November 28, 2018
Update: Two adults and four children previously stayed in this residence. Further information will be provided as it becomes available.
By Tamas Mondovics
On Monday, November 26, at around 9 a.m. Johnson County volunteer firefighters responded to a call of a structure fire on Divide Rd, just outside Mountain City. While no one was hurt, the smoke and water damage to the home was extensive. Sadly, at least for a while, a young mother and a toddler will have to find another place to call home. Of course, the incident could have been worse. According to Second District firefighter Lieutenant Brett Hibberts, the fire that likely originated in the kitchen or living room area was quickly contained thanks to the two volunteer units’ speedy response.
The call was the second structure-fire call of the same morning and a sobering reminder of the importance of fire safety, especially during the holidays. Hibberts emphasized that electrical issues, chimney and Christmas tree fires are on the top of the list.
“Never plug a portable heater into a multi-outlet,” he said.
Once the spark was struck, during a recent holiday fire-safety-demonstration event, the flames fully engulfed and burnt a mid-size Christmas tree to a crisp within seconds. The demonstration was designed to educate residents while featuring the proper use of fire extinguishers, space heaters, the need of smoke and CO alarms, Christmas tree and holiday lights safety as well as cooking safely, including turkey frying.

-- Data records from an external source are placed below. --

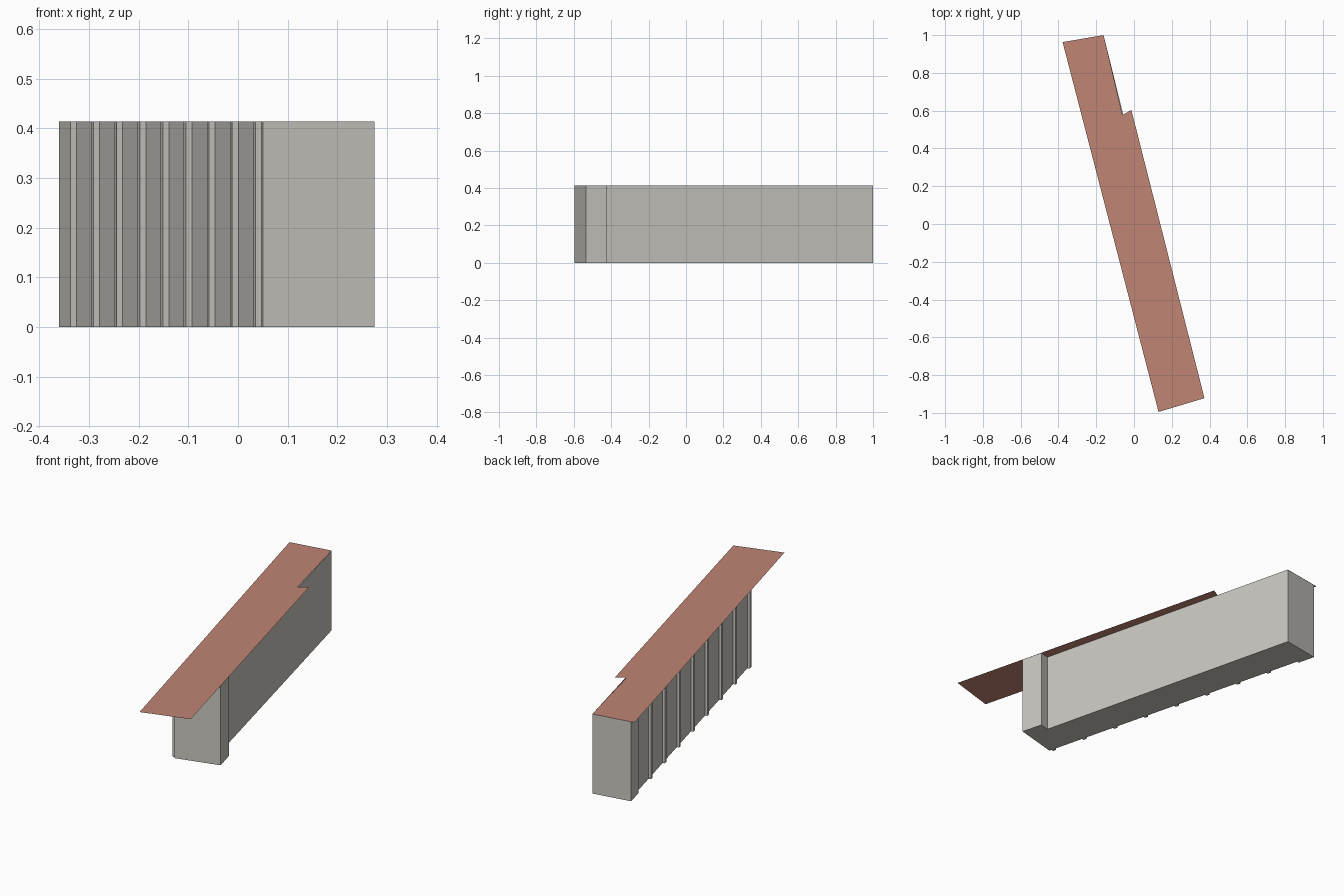
import bpy, bmesh
from mathutils import Vector

if "Cube" in bpy.data.objects:
    bpy.data.objects.remove(bpy.data.objects["Cube"], do_unlink=True)

HEIGHT = 0.414


def material(name, rgb):
    m = bpy.data.materials.new(name)
    m.use_nodes = True
    color = (*rgb, 1.0)
    m.diffuse_color = color
    bsdf = m.node_tree.nodes["Principled BSDF"]
    bsdf.inputs["Base Color"].default_value = color
    bsdf.inputs["Roughness"].default_value = 0.9
    return m


def outline_object(name, points, z, mat, height=0.0):
    """Flat sheet from an outline, or an open-topped prism when given a height."""
    bm = bmesh.new()
    face = bm.faces.new([bm.verts.new((p[0], p[1], z)) for p in points])
    if height:
        rim = [bm.verts.new((p[0], p[1], z + height)) for p in points]
        base = list(face.verts)
        for i in range(len(base)):
            j = (i + 1) % len(base)
            bm.faces.new((base[i], base[j], rim[j], rim[i]))
        face.normal_flip()
    mesh = bpy.data.meshes.new(name)
    bm.to_mesh(mesh)
    bm.free()
    mesh.materials.append(mat)
    obj = bpy.data.objects.new(name, mesh)
    bpy.context.collection.objects.link(obj)
    return obj


stone = material("pale_grey_stone", (0.58, 0.565, 0.52))
clay = material("terracotta", (0.53, 0.235, 0.175))

# Wall footprint, counterclockwise: front, projecting corner, long side, back
front_left = Vector((0.05, -0.595))
footprint = [front_left, (0.275, -0.535), (0.246, -0.425), (0.195, -0.438),
             (-0.161, 1.0), (-0.36, 0.965)]

# Nine pilasters along the left side, the rearmost widened into the corner
along = Vector((-0.247, 0.969))
outward = Vector((-0.969, -0.247)) * 0.0125
count, spacing, width = 9, 0.1883, 0.019
for i in reversed(range(count)):
    near = front_left + along * (0.012 + i * spacing)
    if i < count - 1:
        far = near + along * width
        footprint += [far, far + outward]
    footprint += [near + outward, near]

outline_object("walls", footprint, 0.0, stone, HEIGHT)

# Thin roof sheet, flush at the back and overhanging past the notch
roof_outline = [(0.13, -0.995), (0.373, -0.922), (-0.014, 0.604),
                (-0.061, 0.577), (-0.161, 1.0), (-0.378, 0.963)]
outline_object("roof", roof_outline, HEIGHT, clay)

Hibberts mentioned that fire prevention is a top priority for all fire departments. To better serve residents the region’s volunteer departments are always collaborating with a unified message to keep families safe throughout the holiday season and beyond.

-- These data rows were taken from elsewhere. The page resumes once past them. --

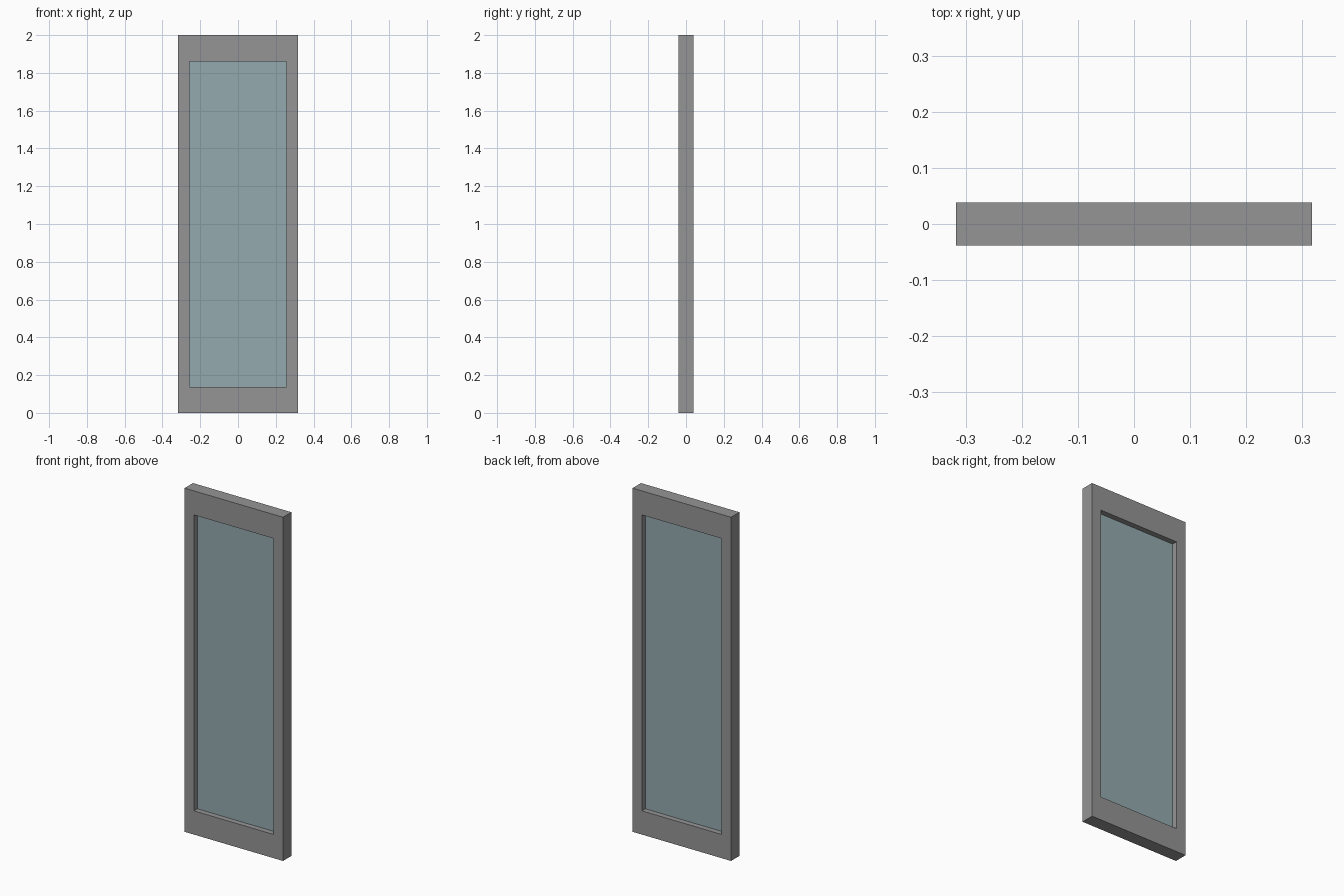
import bpy

if "Cube" in bpy.data.objects:
    bpy.data.objects.remove(bpy.data.objects["Cube"])

W, D, H = 0.317, 0.0385, 2.0      # half width, half depth, height
IW, Z0, Z1 = 0.257, 0.138, 1.86   # opening half width, bottom, top
GLASS = 0.007                     # half thickness of the pane


def mesh_object(name, verts, faces, color):
    mesh = bpy.data.meshes.new(name)
    mesh.from_pydata(verts, [], faces)
    obj = bpy.data.objects.new(name, mesh)
    bpy.context.collection.objects.link(obj)
    mat = bpy.data.materials.new(name + "_material")
    mat.diffuse_color = color
    mat.use_nodes = True
    mat.node_tree.nodes["Principled BSDF"].inputs["Base Color"].default_value = mat.diffuse_color
    mesh.materials.append(mat)
    return obj


def rectangle(w, z0, z1, y):
    return [(-w, y, z0), (w, y, z0), (w, y, z1), (-w, y, z1)]


# Frame: outer and inner loops on front and back, bridged into one closed ring
loops = [rectangle(W, 0, H, -D), rectangle(IW, Z0, Z1, -D),
         rectangle(IW, Z0, Z1, D), rectangle(W, 0, H, D)]
faces = []
for k in range(4):
    a, b = 4 * k, 4 * ((k + 1) % 4)
    for i in range(4):
        j = (i + 1) % 4
        faces.append((a + i, a + j, b + j, b + i))
mesh_object("door_frame", sum(loops, []), faces, (0.3, 0.3, 0.3, 1.0))

# Glass pane, recessed equally from both faces
mesh_object("glass_pane",
            rectangle(IW, Z0, Z1, -GLASS) + rectangle(IW, Z0, Z1, GLASS),
            [(0, 1, 2, 3), (7, 6, 5, 4)] +
            [(i, i + 4, (i + 1) % 4 + 4, (i + 1) % 4) for i in range(4)],
            (0.296, 0.402, 0.425, 1.0))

“We are all in it together to protect the community,” Hibberts said.
Aside from burning candles, the use of the fireplace, or Christmas tree light decoration, fire danger often surrounds the kitchen. Officials are urging residents to never use oil or grease fryer in, or under, a garage, breezeway, carport, porch, deck or any other structure that can catch fire.

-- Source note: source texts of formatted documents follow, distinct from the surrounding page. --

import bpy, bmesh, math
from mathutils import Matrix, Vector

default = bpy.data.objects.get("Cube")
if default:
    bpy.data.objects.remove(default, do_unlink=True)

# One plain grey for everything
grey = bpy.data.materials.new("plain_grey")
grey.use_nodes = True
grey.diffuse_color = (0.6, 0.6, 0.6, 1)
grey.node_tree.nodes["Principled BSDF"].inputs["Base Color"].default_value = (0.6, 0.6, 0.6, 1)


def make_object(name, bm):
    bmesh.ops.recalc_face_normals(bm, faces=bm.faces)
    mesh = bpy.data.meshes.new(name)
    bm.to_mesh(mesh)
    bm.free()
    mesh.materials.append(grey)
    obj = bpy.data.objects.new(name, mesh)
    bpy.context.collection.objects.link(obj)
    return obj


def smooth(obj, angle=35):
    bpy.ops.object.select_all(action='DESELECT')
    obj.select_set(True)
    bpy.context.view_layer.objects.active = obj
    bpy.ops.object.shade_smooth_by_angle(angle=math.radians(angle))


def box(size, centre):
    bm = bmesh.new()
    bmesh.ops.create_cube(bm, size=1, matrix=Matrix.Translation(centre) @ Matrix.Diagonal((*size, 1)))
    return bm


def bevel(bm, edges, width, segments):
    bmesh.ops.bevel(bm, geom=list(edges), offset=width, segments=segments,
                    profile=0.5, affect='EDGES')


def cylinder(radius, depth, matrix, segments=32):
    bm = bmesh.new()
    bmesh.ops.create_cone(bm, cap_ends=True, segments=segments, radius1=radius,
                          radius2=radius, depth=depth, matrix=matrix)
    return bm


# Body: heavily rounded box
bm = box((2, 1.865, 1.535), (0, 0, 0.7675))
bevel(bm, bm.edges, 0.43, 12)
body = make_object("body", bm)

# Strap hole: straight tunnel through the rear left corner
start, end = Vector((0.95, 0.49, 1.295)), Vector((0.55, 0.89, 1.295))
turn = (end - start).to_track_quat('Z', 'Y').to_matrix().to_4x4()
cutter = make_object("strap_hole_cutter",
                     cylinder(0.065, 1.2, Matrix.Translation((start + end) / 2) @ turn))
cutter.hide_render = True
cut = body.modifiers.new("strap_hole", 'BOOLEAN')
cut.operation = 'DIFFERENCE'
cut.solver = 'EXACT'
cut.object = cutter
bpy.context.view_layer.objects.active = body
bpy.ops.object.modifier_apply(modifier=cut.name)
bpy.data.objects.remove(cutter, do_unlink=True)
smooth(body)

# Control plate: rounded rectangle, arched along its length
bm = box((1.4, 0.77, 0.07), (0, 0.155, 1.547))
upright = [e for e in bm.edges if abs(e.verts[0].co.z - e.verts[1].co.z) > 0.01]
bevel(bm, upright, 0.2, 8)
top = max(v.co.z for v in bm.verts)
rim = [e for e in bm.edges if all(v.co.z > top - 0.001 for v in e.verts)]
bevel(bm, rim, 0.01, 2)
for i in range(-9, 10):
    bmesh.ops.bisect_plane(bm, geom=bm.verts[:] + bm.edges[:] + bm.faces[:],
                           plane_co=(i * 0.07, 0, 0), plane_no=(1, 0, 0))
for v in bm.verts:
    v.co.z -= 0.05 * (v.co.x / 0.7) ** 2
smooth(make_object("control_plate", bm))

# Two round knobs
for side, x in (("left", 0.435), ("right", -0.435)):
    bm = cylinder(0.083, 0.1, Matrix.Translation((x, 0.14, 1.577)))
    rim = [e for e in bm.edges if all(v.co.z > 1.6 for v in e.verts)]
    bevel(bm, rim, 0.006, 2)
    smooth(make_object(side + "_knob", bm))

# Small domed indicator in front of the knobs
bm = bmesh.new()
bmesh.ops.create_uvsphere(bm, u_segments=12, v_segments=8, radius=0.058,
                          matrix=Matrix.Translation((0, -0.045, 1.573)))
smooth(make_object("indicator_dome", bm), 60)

“Frying a turkey takes extra safety measures,” Hibberts said, adding, “Make sure that the turkey is completely thawed, and that the oil does not exceed the required temperature, which in most cases is about 350 degrees Fahrenheit.”
Keeping children and pets away from the cooking area was a visible tip, during the fire safety demonstration as the frozen bird was dropped into the overheated oil, which quickly fired back, literally. Christmas tree safety tips include the replacing of broken bulbs, damaged cords, adding water to the tree stand daily, not blocking any exit or entryways, as well as the setting up a tree at least three feet away from any heat source.
“One in three Christmas tree fires are caused by electrical problems,” Hibberts said, adding, “This should be the most festive time of the year, and we are working hard to make sure that it doesn’t end in tragedy.”
The second district volunteer fire department is hosting its biggest fundraiser of the year selling Christmas trees on US 421 across the Pioneer Village Plaza. Hibberts hoped to convey a reminder that area fire departments all operate voluntarily and function based on community support. The more the department is supported, the better the service they can offer.
For a full list of safety tips, visit www.nfpa.org/safety-information/safety-tip-sheets.